QWhat if a worker is violating the contract or otherwise doing something that will get them in trouble?
AConsider having a private talk with the worker yourself, or asking a friend of theirs to do so. You should be perceived as a fellow worker concerned that the worker will be disciplined and the union will be the weaker for it.
QWhat if management disciplines a worker with no steward present?
AManagement doesn't have to tell workers their rights. It's up to each worker to request your presence during a discipline meeting. However, if the worker did so and management refused, you can file a grievance on those grounds.
QWhat if I can't make a full investigation within the time limits to determine if a complaint is a valid grievance?
AFile the grievance and continue your investigation. Later you can always withdraw the grievance.
QWhat if a grievant reveals a fact in a step meeting that I was unaware of?
ACall a caucus and begin damage control. Good interviewing can help prevent this, but it's almost a rite of passage for stewards. In all pre-meeting interviews, always ask, "Is there anything else you haven't told me that I should know?"
QWhat if a worker's complaint is not a valid grievance?

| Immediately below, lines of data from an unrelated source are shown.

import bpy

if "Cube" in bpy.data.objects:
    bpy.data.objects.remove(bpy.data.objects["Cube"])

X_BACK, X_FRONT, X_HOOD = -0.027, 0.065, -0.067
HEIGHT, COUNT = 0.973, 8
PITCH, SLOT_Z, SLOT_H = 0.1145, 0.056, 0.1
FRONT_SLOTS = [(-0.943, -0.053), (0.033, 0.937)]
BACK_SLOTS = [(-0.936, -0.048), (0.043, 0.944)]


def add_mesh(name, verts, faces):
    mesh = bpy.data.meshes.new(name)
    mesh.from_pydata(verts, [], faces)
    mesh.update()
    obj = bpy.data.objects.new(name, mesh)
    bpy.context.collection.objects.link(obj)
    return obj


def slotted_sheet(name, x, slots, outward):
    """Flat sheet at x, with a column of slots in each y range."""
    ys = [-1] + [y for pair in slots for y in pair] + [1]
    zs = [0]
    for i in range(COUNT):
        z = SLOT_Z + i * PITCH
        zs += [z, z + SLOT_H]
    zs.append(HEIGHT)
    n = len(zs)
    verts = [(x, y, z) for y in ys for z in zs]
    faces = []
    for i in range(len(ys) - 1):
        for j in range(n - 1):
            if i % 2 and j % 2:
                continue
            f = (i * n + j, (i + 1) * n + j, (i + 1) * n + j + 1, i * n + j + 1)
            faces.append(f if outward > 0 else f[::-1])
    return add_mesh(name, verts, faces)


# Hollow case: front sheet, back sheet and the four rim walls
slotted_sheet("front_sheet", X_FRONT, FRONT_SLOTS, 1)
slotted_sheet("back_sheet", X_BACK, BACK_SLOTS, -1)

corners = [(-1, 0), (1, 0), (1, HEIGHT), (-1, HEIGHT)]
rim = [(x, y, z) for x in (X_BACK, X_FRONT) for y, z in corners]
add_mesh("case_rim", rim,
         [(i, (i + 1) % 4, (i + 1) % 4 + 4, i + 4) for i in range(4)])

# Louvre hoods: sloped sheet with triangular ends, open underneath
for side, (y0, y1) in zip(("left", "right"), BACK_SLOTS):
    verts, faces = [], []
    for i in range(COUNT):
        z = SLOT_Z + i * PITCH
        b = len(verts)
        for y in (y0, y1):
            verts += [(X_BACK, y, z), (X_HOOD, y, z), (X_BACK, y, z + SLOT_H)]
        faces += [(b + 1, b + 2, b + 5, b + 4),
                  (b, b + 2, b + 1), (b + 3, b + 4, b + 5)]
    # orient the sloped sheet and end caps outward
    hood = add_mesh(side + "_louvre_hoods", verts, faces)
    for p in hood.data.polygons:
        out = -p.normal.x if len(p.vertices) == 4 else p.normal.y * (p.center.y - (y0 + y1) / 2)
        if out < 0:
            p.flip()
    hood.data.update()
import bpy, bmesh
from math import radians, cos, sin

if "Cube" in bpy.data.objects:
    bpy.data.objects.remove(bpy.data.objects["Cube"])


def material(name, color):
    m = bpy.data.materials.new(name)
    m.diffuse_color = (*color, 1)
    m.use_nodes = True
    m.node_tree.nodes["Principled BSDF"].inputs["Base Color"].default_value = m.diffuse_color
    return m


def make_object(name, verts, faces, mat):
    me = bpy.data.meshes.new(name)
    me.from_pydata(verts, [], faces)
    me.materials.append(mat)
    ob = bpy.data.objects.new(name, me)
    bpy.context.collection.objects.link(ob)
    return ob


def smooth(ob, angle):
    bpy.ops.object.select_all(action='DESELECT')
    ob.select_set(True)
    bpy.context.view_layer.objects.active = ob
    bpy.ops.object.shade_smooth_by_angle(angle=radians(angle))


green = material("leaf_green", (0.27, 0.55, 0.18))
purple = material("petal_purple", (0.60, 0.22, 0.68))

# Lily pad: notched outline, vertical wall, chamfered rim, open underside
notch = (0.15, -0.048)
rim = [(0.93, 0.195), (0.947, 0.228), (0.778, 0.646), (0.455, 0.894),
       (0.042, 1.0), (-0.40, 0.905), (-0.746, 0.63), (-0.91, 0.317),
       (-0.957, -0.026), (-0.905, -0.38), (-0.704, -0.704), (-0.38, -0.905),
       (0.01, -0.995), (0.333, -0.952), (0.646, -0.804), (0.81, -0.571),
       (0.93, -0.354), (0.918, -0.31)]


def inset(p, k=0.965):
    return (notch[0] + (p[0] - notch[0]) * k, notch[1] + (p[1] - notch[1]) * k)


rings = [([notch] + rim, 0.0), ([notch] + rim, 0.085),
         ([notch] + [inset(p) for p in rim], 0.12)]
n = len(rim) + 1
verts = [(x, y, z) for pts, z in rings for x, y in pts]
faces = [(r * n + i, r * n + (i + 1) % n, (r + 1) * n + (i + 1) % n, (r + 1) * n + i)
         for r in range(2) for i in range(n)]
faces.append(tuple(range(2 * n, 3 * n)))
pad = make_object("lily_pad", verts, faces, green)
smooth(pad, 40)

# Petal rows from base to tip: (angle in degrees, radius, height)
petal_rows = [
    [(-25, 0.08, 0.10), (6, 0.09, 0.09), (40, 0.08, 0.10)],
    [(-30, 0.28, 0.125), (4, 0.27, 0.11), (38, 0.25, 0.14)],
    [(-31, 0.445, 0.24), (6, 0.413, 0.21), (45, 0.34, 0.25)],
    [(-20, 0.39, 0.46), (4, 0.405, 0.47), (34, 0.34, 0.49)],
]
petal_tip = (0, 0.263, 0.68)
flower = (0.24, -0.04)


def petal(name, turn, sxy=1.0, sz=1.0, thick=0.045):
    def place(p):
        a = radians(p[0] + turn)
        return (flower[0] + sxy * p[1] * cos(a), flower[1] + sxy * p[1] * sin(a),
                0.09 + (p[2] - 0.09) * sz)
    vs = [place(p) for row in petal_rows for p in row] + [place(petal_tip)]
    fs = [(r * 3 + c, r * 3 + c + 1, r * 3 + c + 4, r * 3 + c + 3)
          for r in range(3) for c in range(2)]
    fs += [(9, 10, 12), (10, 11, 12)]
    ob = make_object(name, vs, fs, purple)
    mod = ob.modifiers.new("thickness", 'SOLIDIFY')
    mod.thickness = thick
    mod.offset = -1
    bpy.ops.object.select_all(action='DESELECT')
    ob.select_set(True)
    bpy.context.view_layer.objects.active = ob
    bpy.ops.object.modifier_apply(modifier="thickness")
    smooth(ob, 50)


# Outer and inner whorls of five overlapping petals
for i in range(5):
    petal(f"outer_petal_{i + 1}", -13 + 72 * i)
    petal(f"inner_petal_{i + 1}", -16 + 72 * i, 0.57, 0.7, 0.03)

ADiplomatically explain why to the worker. And, of course, you will have explored all the other ways of solving the worker's problem. Most workers can understand how everyone in the union loses if it backs a groundless complaint. However, a worker may decide on their own that a grievance needs to be filed. In such cases, the steward needs to be very careful so as to avoid DFR charges.